To examine the microbial succession in wasted chewing gum (i.e., the change of the microbial diversity over time), the researchers set up an experiment where they chewed gum and placed them on outdoor pavement. Over the course of 12 weeks, samples were collected for DNA sequencing to determine the dynamic changes in bacterial contents. Not surprisingly, the types of bacteria found most frequently in the first few weeks were known to be members of the oral microbiome. Their abundance decreased over time, while, in parallel, non-oral environmental bacteria abundance increased. They showed that this microbial succession eventually stabilized in the last few weeks, meaning that the rate of changes in bacterial abundances slowed. Interestingly, oral bacteria were still detected at the end of the 12 week period, albeit at low frequencies, indicating that wasted chewing gum carries oral bacteria even weeks after being discarded. Their experiment also identified genera of bacteria that were detected in their samples from different countries, suggesting that these bacteria could be fast, common colonizers of wasted chewing gum. In general, their results show that the time of outdoor exposure correlates to the bacterial profiles of wasted chewing gums.
A key aspiration of this research was to identify bacteria with the capacity to degrade chewing gum. Excitingly, DNA sequencing of gum samples harvested from their microbial succession experiment identified bacteria already reported to degrade rubbers. For example, bacteria of the genus Bacillus have been shown to break down natural and synthetic rubbers. Similarly, bacteria of the genus Corynebacterium are a component of the oral microbiome and are natural rubber degraders. In the researchers’ experiment, Bacillus species gradually increased in abundance during the outdoor incubation, and Corynebacterium species were detected at a low but stable frequency over the course of 12 weeks. Their presence, among others, suggest that they could become important for chewing gum bioremediation.
Finally, to experimentally characterize the possible gum degradation activities of chewing gum bacteria, the researchers tested the growth of various isolated species on media supplemented with chewing gum powder (prepared by grinding up Orbit and Trident gum). In each case, the only source of carbon, or food, for the bacteria is the supplemented gum powder.

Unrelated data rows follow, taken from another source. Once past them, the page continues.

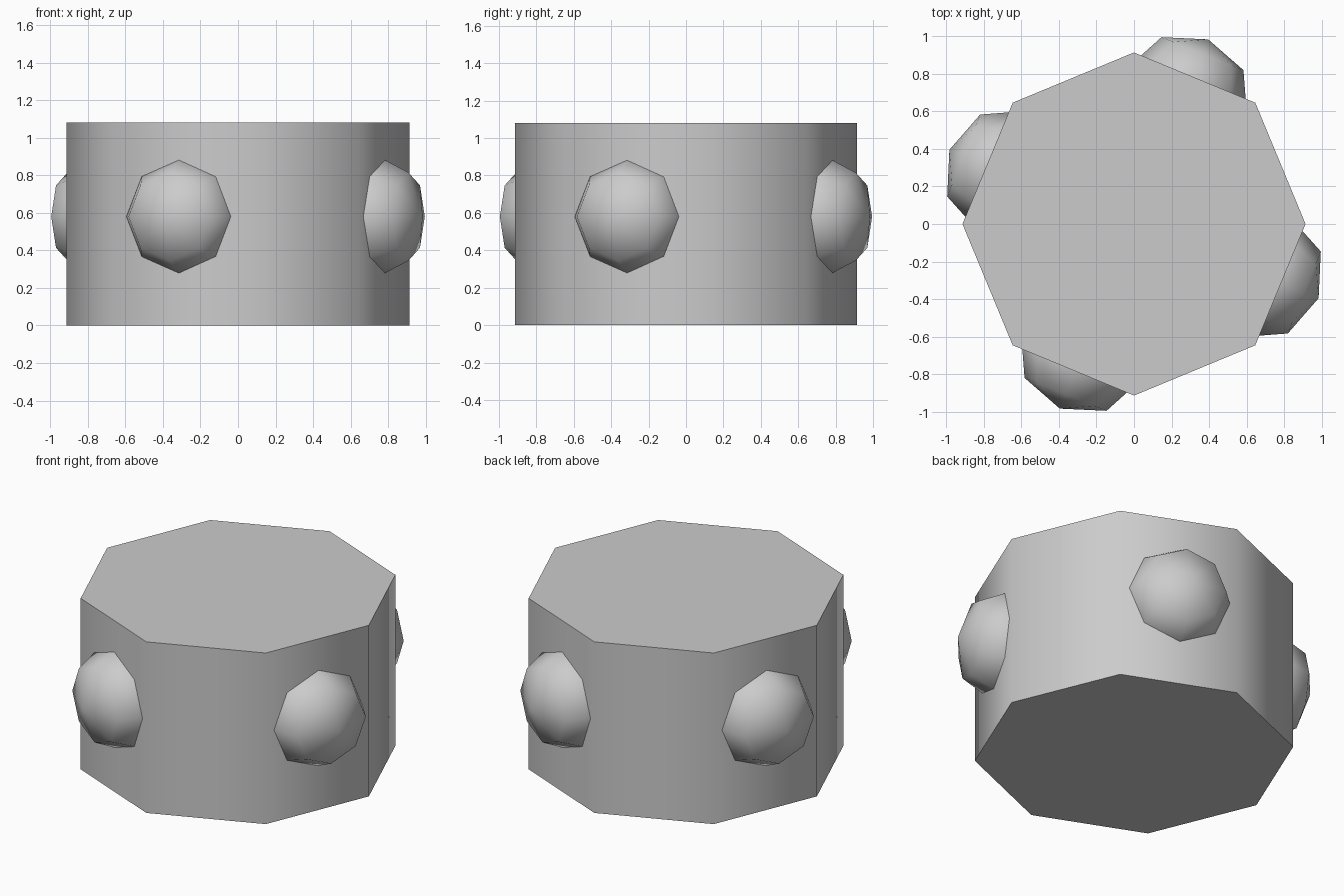
import bpy
import math

if "Cube" in bpy.data.objects:
    bpy.data.objects.remove(bpy.data.objects["Cube"])

HEIGHT = 1.08
RADIUS = 0.914


def smooth(obj):
    bpy.ops.object.select_all(action='DESELECT')
    obj.select_set(True)
    bpy.context.view_layer.objects.active = obj
    bpy.ops.object.shade_smooth_by_angle(angle=math.radians(60))


# Eight-sided drum, corners on the x and y axes
bpy.ops.mesh.primitive_cylinder_add(vertices=8, radius=RADIUS, depth=HEIGHT,
                                    location=(0, 0, HEIGHT / 2))
drum = bpy.context.object
drum.name = "drum"
smooth(drum)

# Four low-poly studs sunk into every other face, pole pointing outward
for i in range(4):
    angle = math.radians(-111.9 + 90 * i)
    bpy.ops.mesh.primitive_uv_sphere_add(
        segments=8, ring_count=4, radius=1,
        location=(0.78 * math.cos(angle), 0.78 * math.sin(angle), 0.58),
        rotation=(0, math.pi / 2, angle))
    stud = bpy.context.object
    stud.name = f"stud_{i + 1}"
    stud.scale = (0.333, 0.333, 0.28)
    bpy.ops.object.transform_apply(location=False, rotation=False, scale=True)
    smooth(stud)
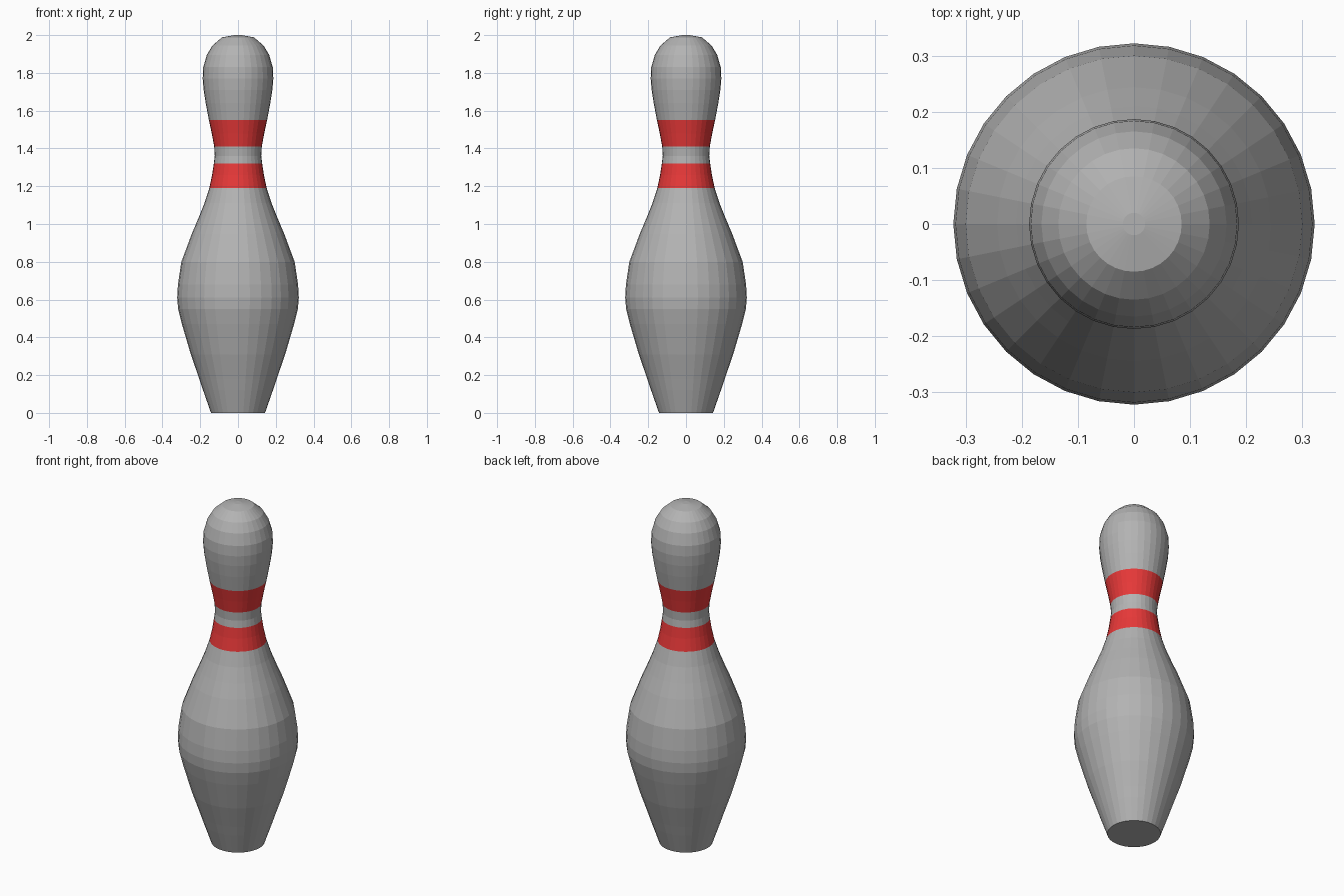
import bpy, bmesh, math

if "Cube" in bpy.data.objects:
    bpy.data.objects.remove(bpy.data.objects["Cube"])

SIDES = 32

def material(name, rgb):
    m = bpy.data.materials.new(name)
    m.diffuse_color = (*rgb, 1)
    m.use_nodes = True
    m.node_tree.nodes["Principled BSDF"].inputs["Base Color"].default_value = m.diffuse_color
    return m

# Lathe profile: (radius, height)
profile = [
    (0.143, 0), (0.185, 0.12), (0.205, 0.18), (0.25, 0.31), (0.297, 0.47), (0.317, 0.55),
    (0.322, 0.61), (0.318, 0.68), (0.30, 0.80), (0.244, 0.95), (0.21, 1.03),
    (0.178, 1.11), (0.152, 1.19), (0.137, 1.26), (0.128, 1.32), (0.123, 1.36),
    (0.126, 1.41), (0.139, 1.48), (0.154, 1.55), (0.171, 1.64), (0.182, 1.71),
    (0.187, 1.77), (0.184, 1.83), (0.165, 1.895), (0.135, 1.945), (0.085, 1.988),
    (0.02, 2.0)]

# Pin body with flat caps at both ends
bm = bmesh.new()
rings = [[bm.verts.new((r * math.cos(2 * math.pi * i / SIDES),
                        r * math.sin(2 * math.pi * i / SIDES), z))
          for i in range(SIDES)] for r, z in profile]
for a, b in zip(rings, rings[1:]):
    for i in range(SIDES):
        j = (i + 1) % SIDES
        bm.faces.new((a[i], a[j], b[j], b[i]))
bm.faces.new(rings[0][::-1])
bm.faces.new(rings[-1])

# Two red neck stripes, chosen by height
for f in bm.faces:
    z = f.calc_center_median().z
    f.material_index = int(1.19 < z < 1.32 or 1.41 < z < 1.55)

mesh = bpy.data.meshes.new("pin_body")
bm.to_mesh(mesh)
bm.free()
mesh.materials.append(material("light grey", (0.45, 0.45, 0.45)))
mesh.materials.append(material("stripe red", (0.8, 0.04, 0.04)))
bpy.context.collection.objects.link(bpy.data.objects.new("pin_body", mesh))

Their logic is that if the bacteria could grow on the chewing gum-derived carbon source, they would be able to metabolize it. Indeed, many of their cultured bacteria grew in the presence of the tested gum powders suggesting that chewing gum harbors bacteria with the capacity to degrade it (Figure 2). These results, coupled with their findings that many of the bacteria identified in their DNA sequencing of wasted chewing gum have previously been described as rubber degraders, demonstrates a promising first step in using bacteria as a bioremediation strategy of wasted chewing gum.
This study by Satari et al. was the first report of the wasted chewing gum bacteriome. One main caveat of this study is that the researchers analyzed a small number of samples collected from different countries. Thus, going forward, more research is crucial to understand the biodegradation capacities of the wasted chewing gum bacteriome and its application in the removal of discarded chewing gum in public spaces.
Link to the original post: Satari, L., Guillén, A., Vidal-Verdú, À. et al. The wasted chewing gum bacteriome. Sci Rep 10, 16846 (2020). https://doi.org/10.1038/s41598-020-73913-4
Featured image: Dan Kitwood (Getty Images)